First off, what is libertarianism? Well, that depends on who you ask. There are the more mainstream libertarians (basically classical liberals) like Charles Murray who believe in a limited government that protects the life, liberty, and property of its citizens while doing little else. There is also a more consistent and radical wing of libertarianism which follows in the tradition of Murray Rothbard. The mainstream libertarians tend to be more pragmatic while the Rothbardians are more principled. These more consistent libertarians advocate a strict application of the non-aggression principle (it is always wrong to initiate aggression). If you're wondering what any of this has to do with polyamory, so am I.
Libertarian political theory (in both forms) is not a comprehensive ethical system.
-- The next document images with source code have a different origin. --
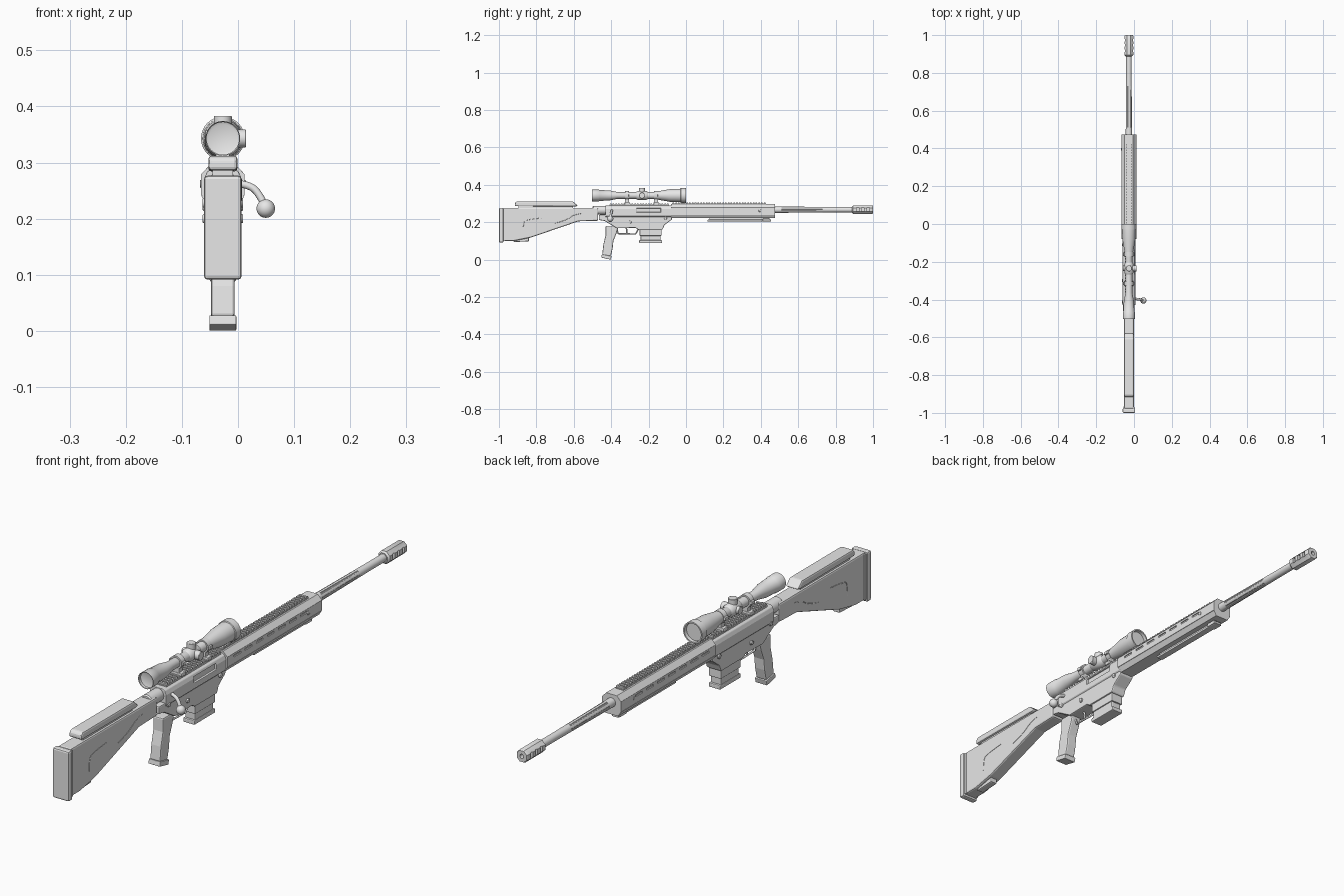
import bpy, bmesh, math
from mathutils import Matrix, Vector

if "Cube" in bpy.data.objects:
    bpy.data.objects.remove(bpy.data.objects["Cube"])

CX = -0.027      # centre line of the weapon
SCOPE_Z = 0.343
BORE_Z = 0.267

grey = bpy.data.materials.new("plain grey")
grey.use_nodes = True
grey.diffuse_color = (0.8, 0.8, 0.8, 1)
grey.node_tree.nodes["Principled BSDF"].inputs["Base Color"].default_value = (0.8, 0.8, 0.8, 1)


def activate(ob):
    bpy.ops.object.select_all(action="DESELECT")
    ob.select_set(True)
    bpy.context.view_layer.objects.active = ob


def finish(name, bm, bevel=0, smooth=False):
    bmesh.ops.recalc_face_normals(bm, faces=bm.faces)
    mesh = bpy.data.meshes.new(name)
    bm.to_mesh(mesh)
    bm.free()
    mesh.materials.append(grey)
    ob = bpy.data.objects.new(name, mesh)
    bpy.context.collection.objects.link(ob)
    if bevel:
        mod = ob.modifiers.new("bevel", "BEVEL")
        mod.width, mod.segments, mod.limit_method = bevel, 2, "ANGLE"
    if smooth:
        activate(ob)
        bpy.ops.object.shade_smooth_by_angle(angle=math.radians(35))
    return ob


def extrude(name, points, offset, bevel=0):
    """Extrude a closed outline by an offset vector."""
    bm = bmesh.new()
    face = bm.faces.new([bm.verts.new(p) for p in points])
    new = bmesh.ops.extrude_face_region(bm, geom=[face])["geom"]
    bmesh.ops.translate(bm, vec=offset, verts=[v for v in new if isinstance(v, bmesh.types.BMVert)])
    return finish(name, bm, bevel)


def side_profile(name, yz, half, bevel=0.004):
    return extrude(name, [(CX - half, y, z) for y, z in yz], (2 * half, 0, 0), bevel)


def section(name, half_xz, y0, y1, bevel=0.002):
    """Mirror half a cross-section and run it along the weapon."""
    pts = [(CX + x, y0, z) for x, z in half_xz] + [(CX - x, y0, z) for x, z in reversed(half_xz)]
    return extrude(name, pts, (0, y1 - y0, 0), bevel)


def add_box(bm, y, z, size, x=CX):
    bmesh.ops.create_cube(bm, size=1, matrix=Matrix.LocRotScale(Vector((x, y, z)), None, Vector(size)))


def box(name, y, z, size, bevel=0.003, x=CX):
    bm = bmesh.new()
    add_box(bm, y, z, size, x)
    return finish(name, bm, bevel)


def lathe(name, profile, z, sides=32, turn=0):
    """Revolve (y, radius) pairs around a lengthwise axis."""
    bm = bmesh.new()
    rings = []
    for y, r in profile:
        ring = []
        for i in range(sides):
            a = 2 * math.pi * i / sides + turn
            ring.append(bm.verts.new((CX + r * math.cos(a), y, z + r * math.sin(a))))
        rings.append(ring)
    for a, b in zip(rings, rings[1:]):
        for i in range(sides):
            j = (i + 1) % sides
            bm.faces.new((a[i], a[j], b[j], b[i]))
    bm.faces.new(rings[0])
    bm.faces.new(rings[-1])
    return finish(name, bm, 0, True)


def rod(name, start, end, radius, sides=24, bevel=0.0015):
    start, end = Vector(start), Vector(end)
    axis = end - start
    bm = bmesh.new()
    bmesh.ops.create_cone(bm, cap_ends=True, segments=sides, radius1=radius, radius2=radius, depth=axis.length,
                          matrix=Matrix.Translation((start + end) / 2) @ axis.to_track_quat("Z", "Y").to_matrix().to_4x4())
    return finish(name, bm, bevel, True)


def wire(name, points, radius, kind="POLY"):
    curve = bpy.data.curves.new(name, "CURVE")
    curve.dimensions = "3D"
    curve.bevel_depth, curve.bevel_resolution, curve.use_fill_caps = radius, 4, True
    spline = curve.splines.new(kind)
    spline.points.add(len(points) - 1)
    for p, co in zip(spline.points, points):
        p.co = (*co, 1)
    if kind == "NURBS":
        spline.use_endpoint_u, spline.order_u = True, 3
    curve.materials.append(grey)
    ob = bpy.data.objects.new(name, curve)
    bpy.context.collection.objects.link(ob)


def carve(ob, bm):
    cutter = finish("cutter", bm)
    cutter.hide_render = True
    mod = ob.modifiers.new("carve", "BOOLEAN")
    mod.operation, mod.solver, mod.object = "DIFFERENCE", "EXACT", cutter
    activate(ob)
    bpy.ops.object.modifier_apply(modifier=mod.name)
    bpy.data.objects.remove(cutter)


def rail(name, y0, y1, z, half, count):
    box(name + "_base", (y0 + y1) / 2, z - 0.003, (2 * half, y1 - y0, 0.008), 0)
    bm = bmesh.new()
    step = (y1 - y0) / count
    for i in range(count):
        add_box(bm, y0 + (i + 0.5) * step, z + 0.003, (2 * half, step * 0.55, 0.008))
    finish(name + "_teeth", bm)


# Stock, pad and cheek piece
side_profile("stock", [(-0.978, 0.277), (-0.47, 0.277), (-0.47, 0.208), (-0.575, 0.205), (-0.83, 0.118),
                       (-0.92, 0.1), (-0.978, 0.1)], 0.026, 0.006)
box("butt_pad", -0.988, 0.184, (0.067, 0.024, 0.185), 0.006)
box("pad_spacer", -0.973, 0.186, (0.058, 0.012, 0.172), 0.002)
side_profile("cheek_piece", [(-0.915, 0.286), (-0.915, 0.303), (-0.905, 0.312), (-0.605, 0.312), (-0.578, 0.288),
                             (-0.59, 0.284)], 0.026, 0.006)
box("cheek_riser", -0.75, 0.28, (0.036, 0.29, 0.016), 0)
side_profile("stock_foot", [(-0.93, 0.115), (-0.84, 0.118), (-0.84, 0.098), (-0.92, 0.094)], 0.014)
for side in (-1, 1):
    x = CX + side * 0.026
    wire("stock_crease", [(x, -0.87, 0.155), (x, -0.87, 0.2), (x, -0.85, 0.215), (x, -0.77, 0.222)], 0.0012, "NURBS")
    wire("front_crease", [(x, -0.7, 0.195), (x, -0.64, 0.21), (x, -0.6, 0.24), (x, -0.56, 0.247)], 0.0012, "NURBS")

# Receiver
receiver = section("receiver", [(0.018, 0.29), (0.028, 0.284), (0.034, 0.27), (0.034, 0.232), (0.024, 0.222)],
                   -0.43, -0.07)
cut = bmesh.new()
add_box(cut, -0.2, 0.264, (0.02, 0.13, 0.022), CX + 0.036)
carve(receiver, cut)
lathe("receiver_tail", [(-0.5, 0.02), (-0.495, 0.024), (-0.42, 0.024)], 0.264)
side_profile("lower_receiver", [(-0.465, 0.24), (-0.465, 0.212), (-0.435, 0.207), (-0.37, 0.168), (-0.27, 0.17),
                                (-0.255, 0.16), (-0.125, 0.16), (-0.115, 0.185), (-0.075, 0.215), (-0.075, 0.24)], 0.03)
for y, z in ((-0.412, 0.228), (-0.3, 0.2), (-0.11, 0.222)):
    rod("receiver_pin", (CX - 0.036, y, z), (CX + 0.036, y, z), 0.008)
rail("receiver_rail", -0.41, -0.09, 0.293, 0.02, 22)

# Bolt handle
wire("bolt_handle", [(CX + 0.025, -0.395, 0.262), (0.012, -0.397, 0.262), (0.036, -0.4, 0.25), (0.048, -0.405, 0.222)],
     0.0065, "NURBS")
knob = bmesh.new()
bmesh.ops.create_uvsphere(knob, u_segments=24, v_segments=16, radius=0.0165,
                          matrix=Matrix.Translation((0.0495, -0.405, 0.218)))
finish("bolt_knob", knob, 0, True)

# Grip, trigger and magazine
side_profile("grip", [(-0.43, 0.18), (-0.36, 0.18), (-0.372, 0.14), (-0.388, 0.1), (-0.392, 0.06), (-0.402, 0.018),
                      (-0.448, 0.026), (-0.442, 0.08), (-0.43, 0.13)], 0.021, 0.005)
side_profile("grip_cap", [(-0.398, 0.018), (-0.402, 0), (-0.453, 0.011), (-0.45, 0.028)], 0.024, 0.002)
wire("trigger_guard", [(CX, y, z) for y, z in ((-0.372, 0.17), (-0.362, 0.139), (-0.27, 0.137), (-0.252, 0.168))], 0.004)
wire("trigger", [(CX, -0.322, 0.17), (CX, -0.312, 0.158), (CX, -0.318, 0.143)], 0.004, "NURBS")
side_profile("magazine", [(-0.242, 0.17), (-0.136, 0.17), (-0.136, 0.095), (-0.242, 0.095)], 0.021)
box("magazine_base", -0.189, 0.096, (0.047, 0.122, 0.016))
box("magazine_collar", -0.189, 0.145, (0.05, 0.118, 0.035))

# Handguard with vent slots
guard = section("handguard", [(0.022, 0.297), (0.039, 0.279), (0.039, 0.241), (0.027, 0.222)], -0.08, 0.475)
cut = bmesh.new()
for side in (-1, 1):
    for i in range(7):
        add_box(cut, -0.02 + i * 0.065, 0.268, (0.008, 0.04, 0.007), CX + side * 0.039)
    add_box(cut, 0.197, 0.2405, (0.004, 0.6, 0.002), CX + side * 0.039)
carve(guard, cut)
rail("handguard_rail", -0.075, 0.428, 0.299, 0.016, 34)
rod("sling_stud", (CX - 0.041, 0.395, 0.262), (CX + 0.041, 0.395, 0.262), 0.007)
box("accessory_rail", 0.285, 0.209, (0.026, 0.34, 0.009), 0.002)
box("accessory_rail_stem", 0.285, 0.217, (0.014, 0.32, 0.014), 0)
box("accessory_stop", 0.43, 0.212, (0.034, 0.04, 0.014), 0.002)

# Barrel with flutes, and muzzle brake
barrel = lathe("barrel", [(0.46, 0.017), (0.8, 0.0145), (0.9, 0.0145)], BORE_Z)
cut = bmesh.new()
for i in range(6):
    a = math.pi * i / 3
    spot = Vector((CX + 0.0175 * math.cos(a), 0.62, BORE_Z + 0.0175 * math.sin(a)))
    bmesh.ops.create_cone(cut, cap_ends=True, segments=10, radius1=0.004, radius2=0.004, depth=0.22,
                          matrix=Matrix.Translation(spot) @ Matrix.Rotation(math.pi / 2, 4, "X"))
carve(barrel, cut)
brake = lathe("muzzle_brake", [(0.888, 0.019), (0.894, 0.025), (0.995, 0.025), (1, 0.022)], BORE_Z, 8, math.pi / 8)
cut = bmesh.new()
for side in (-1, 1):
    for i in range(3):
        add_box(cut, 0.918 + i * 0.028, BORE_Z, (0.024, 0.013, 0.022), CX + side * 0.024)
bmesh.ops.create_cone(cut, cap_ends=True, segments=16, radius1=0.008, radius2=0.008, depth=0.04,
                      matrix=Matrix.Translation((CX, 1, BORE_Z)) @ Matrix.Rotation(math.pi / 2, 4, "X"))
carve(brake, cut)

# Scope, turrets and mounts
lathe("scope", [(-0.488, 0.025), (-0.49, 0.029), (-0.5, 0.029), (-0.502, 0.031), (-0.465, 0.031), (-0.462, 0.029),
                (-0.41, 0.027), (-0.365, 0.018), (-0.175, 0.018), (-0.085, 0.034), (-0.03, 0.036), (-0.028, 0.039),
                (0, 0.039), (0, 0.034), (-0.012, 0.033)], SCOPE_Z)
lathe("turret_housing", [(-0.268, 0.018), (-0.258, 0.024), (-0.212, 0.024), (-0.202, 0.018)], SCOPE_Z)
rod("top_turret", (CX, -0.235, SCOPE_Z), (CX, -0.235, 0.383), 0.016)
rod("side_turret", (CX, -0.235, SCOPE_Z), (0.014, -0.235, SCOPE_Z), 0.016)
rod("parallax_cap", (CX, -0.235, SCOPE_Z), (CX - 0.032, -0.235, SCOPE_Z), 0.014)
for y in (-0.315, -0.16):
    lathe("scope_ring", [(y - 0.011, 0.024), (y + 0.011, 0.024)], SCOPE_Z)
    box("ring_foot", y, 0.313, (0.026, 0.022, 0.03))
    box("ring_clamp", y, 0.301, (0.05, 0.026, 0.014))
    for side in (-1, 1):
        box("ring_screw_lug", y, SCOPE_Z, (0.008, 0.018, 0.012), 0.001, CX + side * 0.026)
Belief in limited government doesn't logically lead to sexual degeneracy. The non-aggression principle isn't prescriptive at all. It is proscriptive. It can only tell one what not to do. It cannot tell me, for instance, whether or not it is morally acceptable for one to smoke marijuana. It can only tell me that it is wrong to stop someone from doing so at gunpoint. Following the non-aggression principle certainly doesn't lead to the sort of sexual perversion described in the article above.
What led the author to polyamory was not libertarianism but rebellion against God. She gives herself away when she says
The first authority I came to see as illegitimate was government, shortly after discovering Ron Paul in 2008. I stumbled upon his campaign like a rabbit hole that led me to question all of society’s rules. Soon after, I started to question my religion—Christianity. How much of it had been made up, twisted, and contrived—in collusion with the government—to support the powers that be?So Ron Paul led you to polyamory, eh? I find that hard to believe considering the fact that he, like me, is a Southern Baptist and is about as square as square can be. Ron Paul is a libertarian. He is also a Bible-believing Christian. He doesn't see any contradiction between the two. Neither do I. Maybe that's because there is no logical connection between libertarian political theory and sexual deviancy.
So, who's right about libertarianism? The author of this article seems to think that libertarianism, sexual deviancy, and rebellion against God all go hand in hand. The man who once ran for president on the Libertarian Party ticket disagrees. Something makes me think Ron Paul understands libertarianism better than this sexually amorous atheist.
Polyamory may be next, but don't blame libertarianism.